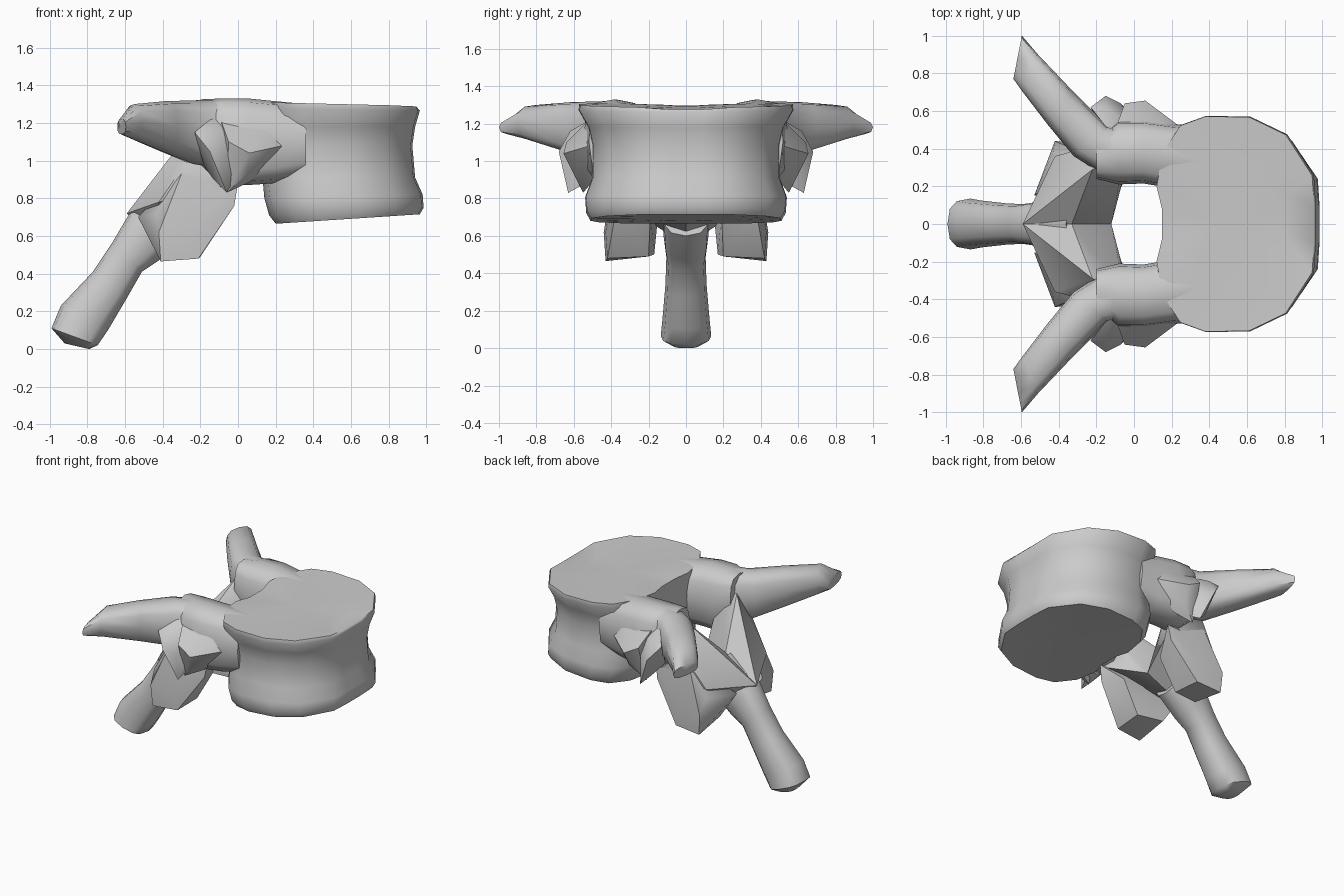
import bpy, bmesh, math
from mathutils import Vector as V

if "Cube" in bpy.data.objects:
    bpy.data.objects.remove(bpy.data.objects["Cube"])


def finish(name, bm, mirror=False, angle=45):
    bmesh.ops.recalc_face_normals(bm, faces=bm.faces[:])
    me = bpy.data.meshes.new(name)
    bm.to_mesh(me)
    bm.free()
    ob = bpy.data.objects.new(name, me)
    bpy.context.collection.objects.link(ob)
    bpy.ops.object.select_all(action='DESELECT')
    ob.select_set(True)
    bpy.context.view_layer.objects.active = ob
    bpy.ops.object.shade_smooth_by_angle(angle=math.radians(angle))
    if mirror:
        m = ob.modifiers.new("mirror", 'MIRROR')
        m.use_axis = (False, True, False)
        m.use_mirror_merge = False
    return ob


def loft(name, rings, mirror=False, angle=45):
    bm = bmesh.new()
    rows = [[bm.verts.new(p) for p in r] for r in rings]
    n = len(rows[0])
    for a, b in zip(rows, rows[1:]):
        for i in range(n):
            j = (i + 1) % n
            bm.faces.new((a[i], a[j], b[j], b[i]))
    for r in (rows[0], rows[-1]):
        c = bm.verts.new(sum((v.co for v in r), V()) / n)
        for i in range(n):
            bm.faces.new((r[i], r[(i + 1) % n], c))
    return finish(name, bm, mirror, angle)


def oval(a, b, side, n=12, p=0.75):
    """Rounded ring whose diameter runs from a to b, with half-width vector side."""
    a, b, side = V(a), V(b), V(side)
    c, u = (a + b) / 2, (a - b) / 2
    f = lambda t: math.copysign(abs(t) ** p, t)
    return [c + u * f(math.cos(k * math.tau / n)) + side * f(math.sin(k * math.tau / n))
            for k in range(n)]


def hull(name, pts, mirror=True, angle=45):
    bm = bmesh.new()
    for p in pts:
        bm.verts.new(p)
    r = bmesh.ops.convex_hull(bm, input=bm.verts[:])
    junk = list({v for v in r["geom_interior"] + r["geom_unused"]
                 if isinstance(v, bmesh.types.BMVert)})
    bmesh.ops.delete(bm, geom=junk, context='VERTS')
    return finish(name, bm, mirror, angle)


# Vertebral body: one outline stacked at several heights, waisted in the middle
half = [(.975, .1), (.965, .26), (.82, .48), (.62, .575), (.38, .58),
        (.24, .53), (.14, .38), (.11, .2), (.14, .08)]
outline = half + [(x, -y) for x, y in reversed(half)]
levels = [  # z, x back, x front, y scale, tilt, centre dip
    (.70, .40, .75, .45, .04, 0), (.69, .20, .965, .88, .05, 0), (.73, .165, .985, .92, .04, 0),
    (.81, .14, .98, .93, .02, 0), (.91, .13, .94, .865, 0, 0), (1.08, .13, .925, .86, 0, 0),
    (1.18, .13, .94, .90, 0, 0), (1.27, .12, .965, .99, -.01, 0), (1.30, .12, .955, .985, -.02, .02),
    (1.295, .25, .80, .65, -.02, .01)]
rings = []
for z, x0, x1, sy, tilt, dip in levels:
    ring = []
    for x, y in outline:
        t = (x - .11) / .865
        ring.append((x0 + (x1 - x0) * t, y * sy,
                     z + tilt * (t - .5) - dip * max(0, 1 - abs(y) / .3)))
    rings.append(ring)
loft("vertebral_body", rings, angle=50)

# Pedicles joining the body to the rear arch: x, z top, z bottom, y inner, y outer
peds = [(.36, 1.30, .92, .15, .52), (.2, 1.315, .88, .19, .53), (.05, 1.33, .87, .215, .55),
        (-.08, 1.33, .87, .21, .55), (-.2, 1.325, .97, .24, .46)]
loft("pedicle", [oval((x, (a + b) / 2, t), (x, (a + b) / 2, l), (0, (b - a) / 2, 0), p=.65)
                 for x, t, l, a, b in peds], True)

# Transverse processes: outer edge, inner edge, z centre, half height
trans = [((.02, .50), (-.10, .22), 1.14, .185), ((-.14, .52), (-.32, .36), 1.15, .17),
         ((-.32, .70), (-.46, .53), 1.18, .135), ((-.51, .90), (-.59, .70), 1.205, .095),
         ((-.595, 1.0), (-.64, .77), 1.18, .04)]
loft("transverse_process", [oval((*a, z), (*b, z), (0, 0, h), p=.7)
                            for a, b, z, h in trans], True)

# Ragged rib facets on the outside of the pedicles
hull("rib_facet_rear", [(-.23, .62, 1.15), (-.15, .68, 1.05), (-.15, .62, 1.16), (-.06, .63, .83),
                        (-.18, .50, .97), (-.13, .60, .90), (-.02, .5, .9), (-.07, .64, 1.02),
                        (-.12, .48, 1.24), (.02, .5, 1.15)])
hull("rib_facet_front", [(.06, .655, 1.04), (-.05, .64, 1.1), (-.06, .55, .83), (.05, .6, .93),
                         (.07, .5, .89), (.24, .52, 1.08), (.2, .48, 1.2), (-.1, .5, 1.24)])

# Lamina: sloping arch plates behind the canal
hull("lamina", [(-.33, 0, .90), (-.12, 0, .70), (-.59, 0, .72), (-.45, 0, .55), (-.11, .10, .76),
                (-.31, .24, 1.02), (-.22, .29, 1.2), (-.06, .23, .92), (-.02, .38, .88),
                (-.27, .40, 1.0), (-.42, .36, .78), (-.05, .36, 1.2)])

# Lower joint facets hanging from the lamina
hull("lower_facet", [(-.41, .43, .465), (-.21, .42, .48), (-.20, .20, .49), (-.40, .17, .50),
                     (-.42, .44, .62), (-.25, .43, .62), (-.02, .37, .76), (-.07, .19, .72),
                     (0, .36, .88), (-.28, .38, .98), (-.53, .15, .70), (-.43, .38, .72)])

# Spinous process: upper edge, lower edge, half width
spine = [((-.36, .90), (-.28, .60), .13), ((-.57, .73), (-.42, .47), .12),
         ((-.67, .56), (-.51, .41), .105), ((-.77, .41), (-.59, .27), .11),
         ((-.94, .23), (-.69, .10), .125), ((-.99, .11), (-.745, .02), .135),
         ((-.92, .03), (-.79, .0), .07)]
loft("spinous_process", [oval((a[0], 0, a[1]), (b[0], 0, b[1]), (0, w, 0))
                         for a, b, w in spine])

• [EXERCISE INSTRUCTIONS]: Each line of the data above should be reproduced without alteration, and no picture should appear in the copy.

• [TASK OUTPUT]:
import bpy, bmesh, math
from mathutils import Vector as V

if "Cube" in bpy.data.objects:
    bpy.data.objects.remove(bpy.data.objects["Cube"])


def finish(name, bm, mirror=False, angle=45):
    bmesh.ops.recalc_face_normals(bm, faces=bm.faces[:])
    me = bpy.data.meshes.new(name)
    bm.to_mesh(me)
    bm.free()
    ob = bpy.data.objects.new(name, me)
    bpy.context.collection.objects.link(ob)
    bpy.ops.object.select_all(action='DESELECT')
    ob.select_set(True)
    bpy.context.view_layer.objects.active = ob
    bpy.ops.object.shade_smooth_by_angle(angle=math.radians(angle))
    if mirror:
        m = ob.modifiers.new("mirror", 'MIRROR')
        m.use_axis = (False, True, False)
        m.use_mirror_merge = False
    return ob


def loft(name, rings, mirror=False, angle=45):
    bm = bmesh.new()
    rows = [[bm.verts.new(p) for p in r] for r in rings]
    n = len(rows[0])
    for a, b in zip(rows, rows[1:]):
        for i in range(n):
            j = (i + 1) % n
            bm.faces.new((a[i], a[j], b[j], b[i]))
    for r in (rows[0], rows[-1]):
        c = bm.verts.new(sum((v.co for v in r), V()) / n)
        for i in range(n):
            bm.faces.new((r[i], r[(i + 1) % n], c))
    return finish(name, bm, mirror, angle)


def oval(a, b, side, n=12, p=0.75):
    """Rounded ring whose diameter runs from a to b, with half-width vector side."""
    a, b, side = V(a), V(b), V(side)
    c, u = (a + b) / 2, (a - b) / 2
    f = lambda t: math.copysign(abs(t) ** p, t)
    return [c + u * f(math.cos(k * math.tau / n)) + side * f(math.sin(k * math.tau / n))
            for k in range(n)]


def hull(name, pts, mirror=True, angle=45):
    bm = bmesh.new()
    for p in pts:
        bm.verts.new(p)
    r = bmesh.ops.convex_hull(bm, input=bm.verts[:])
    junk = list({v for v in r["geom_interior"] + r["geom_unused"]
                 if isinstance(v, bmesh.types.BMVert)})
    bmesh.ops.delete(bm, geom=junk, context='VERTS')
    return finish(name, bm, mirror, angle)


# Vertebral body: one outline stacked at several heights, waisted in the middle
half = [(.975, .1), (.965, .26), (.82, .48), (.62, .575), (.38, .58),
        (.24, .53), (.14, .38), (.11, .2), (.14, .08)]
outline = half + [(x, -y) for x, y in reversed(half)]
levels = [  # z, x back, x front, y scale, tilt, centre dip
    (.70, .40, .75, .45, .04, 0), (.69, .20, .965, .88, .05, 0), (.73, .165, .985, .92, .04, 0),
    (.81, .14, .98, .93, .02, 0), (.91, .13, .94, .865, 0, 0), (1.08, .13, .925, .86, 0, 0),
    (1.18, .13, .94, .90, 0, 0), (1.27, .12, .965, .99, -.01, 0), (1.30, .12, .955, .985, -.02, .02),
    (1.295, .25, .80, .65, -.02, .01)]
rings = []
for z, x0, x1, sy, tilt, dip in levels:
    ring = []
    for x, y in outline:
        t = (x - .11) / .865
        ring.append((x0 + (x1 - x0) * t, y * sy,
                     z + tilt * (t - .5) - dip * max(0, 1 - abs(y) / .3)))
    rings.append(ring)
loft("vertebral_body", rings, angle=50)

# Pedicles joining the body to the rear arch: x, z top, z bottom, y inner, y outer
peds = [(.36, 1.30, .92, .15, .52), (.2, 1.315, .88, .19, .53), (.05, 1.33, .87, .215, .55),
        (-.08, 1.33, .87, .21, .55), (-.2, 1.325, .97, .24, .46)]
loft("pedicle", [oval((x, (a + b) / 2, t), (x, (a + b) / 2, l), (0, (b - a) / 2, 0), p=.65)
                 for x, t, l, a, b in peds], True)

# Transverse processes: outer edge, inner edge, z centre, half height
trans = [((.02, .50), (-.10, .22), 1.14, .185), ((-.14, .52), (-.32, .36), 1.15, .17),
         ((-.32, .70), (-.46, .53), 1.18, .135), ((-.51, .90), (-.59, .70), 1.205, .095),
         ((-.595, 1.0), (-.64, .77), 1.18, .04)]
loft("transverse_process", [oval((*a, z), (*b, z), (0, 0, h), p=.7)
                            for a, b, z, h in trans], True)

# Ragged rib facets on the outside of the pedicles
hull("rib_facet_rear", [(-.23, .62, 1.15), (-.15, .68, 1.05), (-.15, .62, 1.16), (-.06, .63, .83),
                        (-.18, .50, .97), (-.13, .60, .90), (-.02, .5, .9), (-.07, .64, 1.02),
                        (-.12, .48, 1.24), (.02, .5, 1.15)])
hull("rib_facet_front", [(.06, .655, 1.04), (-.05, .64, 1.1), (-.06, .55, .83), (.05, .6, .93),
                         (.07, .5, .89), (.24, .52, 1.08), (.2, .48, 1.2), (-.1, .5, 1.24)])

# Lamina: sloping arch plates behind the canal
hull("lamina", [(-.33, 0, .90), (-.12, 0, .70), (-.59, 0, .72), (-.45, 0, .55), (-.11, .10, .76),
                (-.31, .24, 1.02), (-.22, .29, 1.2), (-.06, .23, .92), (-.02, .38, .88),
                (-.27, .40, 1.0), (-.42, .36, .78), (-.05, .36, 1.2)])

# Lower joint facets hanging from the lamina
hull("lower_facet", [(-.41, .43, .465), (-.21, .42, .48), (-.20, .20, .49), (-.40, .17, .50),
                     (-.42, .44, .62), (-.25, .43, .62), (-.02, .37, .76), (-.07, .19, .72),
                     (0, .36, .88), (-.28, .38, .98), (-.53, .15, .70), (-.43, .38, .72)])

# Spinous process: upper edge, lower edge, half width
spine = [((-.36, .90), (-.28, .60), .13), ((-.57, .73), (-.42, .47), .12),
         ((-.67, .56), (-.51, .41), .105), ((-.77, .41), (-.59, .27), .11),
         ((-.94, .23), (-.69, .10), .125), ((-.99, .11), (-.745, .02), .135),
         ((-.92, .03), (-.79, .0), .07)]
loft("spinous_process", [oval((a[0], 0, a[1]), (b[0], 0, b[1]), (0, w, 0))
                         for a, b, w in spine])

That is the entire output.